Skyrush Coaster Stats
- Location: Hersheypark in Hershey, Pennsylvania
- Type of coaster: Hypercoaster.
- Height: 200 feet
- Top speed: 75 mph
- Angle of descent: 85 degrees
- Ride time: 1:03
Excuse Me, While I Rush the SkyPerhaps the most unique feature of the new coaster will be its "winged" seats. Each car will contain four seats across. The two in the middle will be relatively standard, but the two outer seats will be positioned slightly behind and will be cantilevered on either side of the track. With no floor beneath the outer seats (unlike a floorless coaster, the cars will have floors under the inside seats), passengers will be especially exposed and will tackle the ride with their feet dangling. I imagine there will be some jockeying in the loading station among thrill-seekers for the coveted end seats.
Thanks to gaps in the rows of seats between cars, all riders will have relatively unobtrusive views--all the better to see the sky rushing at them as the trains quickly ascend the lift hill at a steep 50 degrees. Speaking of steep, looming on the other side of the 200-foot hill -- with no turn or any other hesitation -- is an 85-degree drop. That's a mere five degrees less than straight down, mind you.

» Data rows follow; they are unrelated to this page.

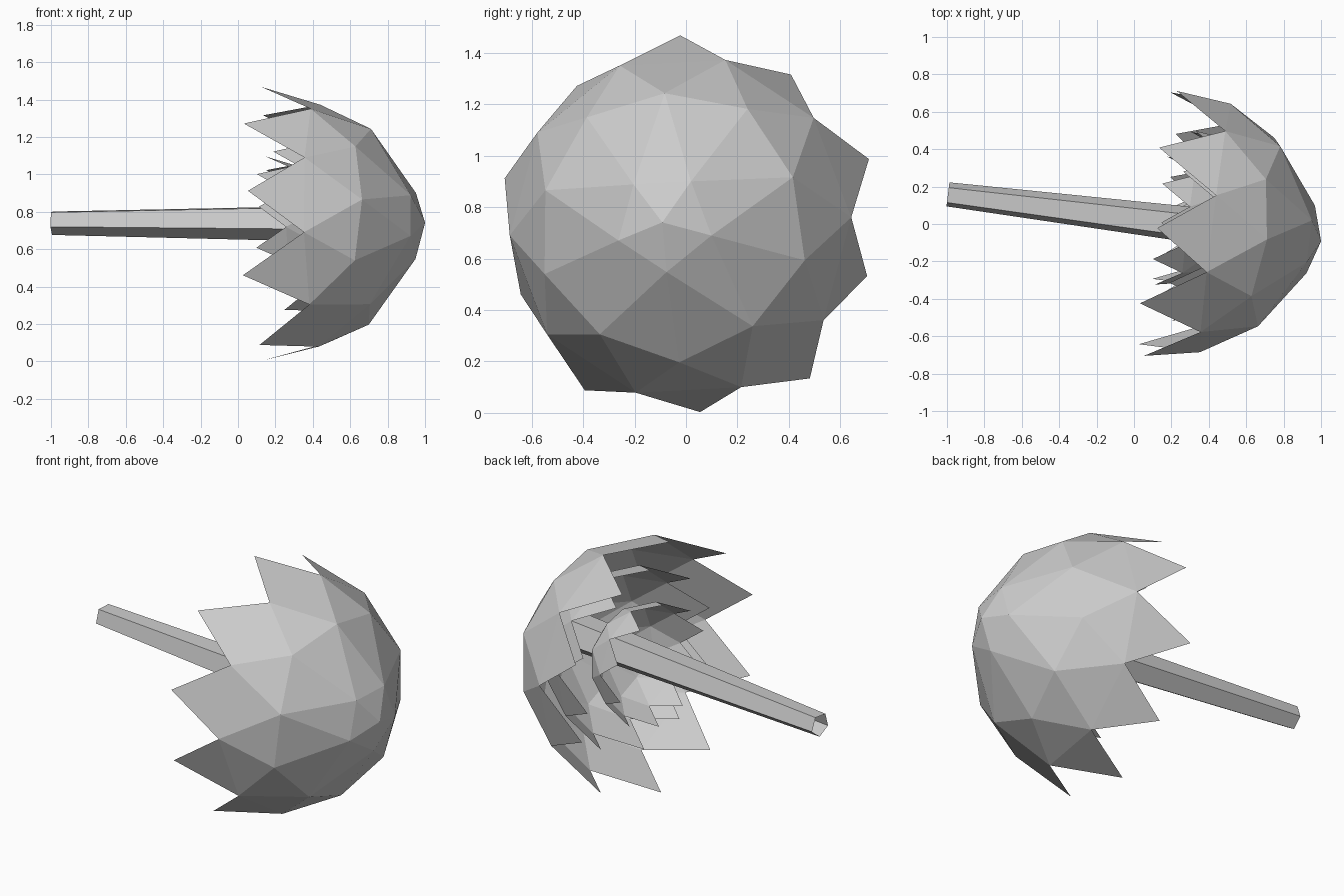
import bpy, bmesh, math
from mathutils import Matrix, Vector

if "Cube" in bpy.data.objects:
    bpy.data.objects.remove(bpy.data.objects["Cube"])

# Local z runs along world +x with a slight tilt, local x/y map to world y/z
AXES = Matrix(((0, 0, 1, 0), (1, 0, 0, 0), (0, 1, 0, 0), (0, 0, 0, 1)))
SPIN = Matrix.Rotation(math.radians(57), 4, 'Z')


def place(x, z, pitch=0.0, dy=0.0):
    tilt = Matrix.Rotation(-math.atan(0.125), 4, 'Z') @ Matrix.Rotation(-pitch, 4, 'Y')
    return Matrix.Translation((x, 0.033 - 0.125 * x + dy, z)) @ tilt @ AXES @ SPIN


def finish(bm, name):
    mesh = bpy.data.meshes.new(name)
    bm.to_mesh(mesh)
    bm.free()
    obj = bpy.data.objects.new(name, mesh)
    bpy.context.collection.objects.link(obj)
    return obj


def ring_shape(h):
    """Radius factor and axial offset for each icosphere ring height."""
    if h > 0.7:
        return 0.365, (0.59 if h > 0.95 else 0.532)
    if h > 0.2:
        return 0.6, 0.6 * h
    if h > -0.2:
        return 0.67, 0.02
    return 0.84, 0.6 * h


# Jagged flared shell cut from an icosphere
def shell(name, x, z, size, dy=0.0):
    bm = bmesh.new()
    bmesh.ops.create_icosphere(bm, subdivisions=2, radius=1)
    drop = [f for f in bm.faces if sum(v.co.z < -0.2 for v in f.verts) > 1]
    bmesh.ops.delete(bm, geom=drop, context='FACES')
    for v in bm.verts:
        r, axial = ring_shape(v.co.z)
        v.co = Vector((v.co.x * r, v.co.y * r, axial)) * size
    bm.transform(place(x, z, 0.027, dy))
    return finish(bm, name)


shell("outer_shell", 0.415, 0.725, 1.0)
shell("middle_shell", 0.463, 0.731, 0.715)
shell("inner_shell", 0.287, 0.736, 0.485, 0.012)

# Five-sided open stem, widening toward the shells
bm = bmesh.new()
rings = []
for x, r in ((-0.995, 0.068), (0.87, 0.114)):
    m = place(x, 0.744)
    rings.append([bm.verts.new(m @ Vector((r * math.cos(a), r * math.sin(a), 0)))
                  for a in (math.tau * i / 5 for i in range(5))])
for i in range(5):
    j = (i + 1) % 5
    bm.faces.new((rings[0][i], rings[0][j], rings[1][j], rings[1][i]))
finish(bm, "stem")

That will be enough to get Skyrush cranking up to 75 mph. Coming down the first drop, the trains will bank slightly and then rocket up into what appears will be an airtime-filled second hill. It will then swoop down and cross over the park's Spring Creek for the first time.
Will It Be Smooth?The rest of the ride will feature more graceful maneuvers that will send passengers tearing over Comet, Hersheypark's wonderful wooden coaster, and back and forth above Spring Creek. Like most hypercoasters, Skyrush is designed mostly for speed and airtime. There are no inversions, and the track is only moderately banked. If it follows the lead of the best hypercoasters, the new ride should also be quite smooth as well. (With an announced budget of an eye-popping $25 million, my guess is that Hersheypark would not look too kindly at ride manufacturer Intamin if it delivered anything less than a glass-smooth coaster.)
Clocking in at a mere 63 seconds -- part of the reason it will be relatively short is because its cable lift will be much quicker than a traditional chain lift -- Skyrush looks to nonetheless offer a dramatic, captivating ride. It should be a welcome addition to Hersheypark's skyline and its thrill ride arsenal.
In addition to the new coaster, the park will be extensively renovating the area around the ride, which is known as Comet Hollow. Melding the new with the old, something that the classic, circa-1907 park knows a thing or two about, the midway will get retro globe streetlamps along with plenty of landscaping flourishes. Despite Skyrush's sleek and decidedly 21st-century profile, its station house will hark back to turn-of-the-(last) century train depots,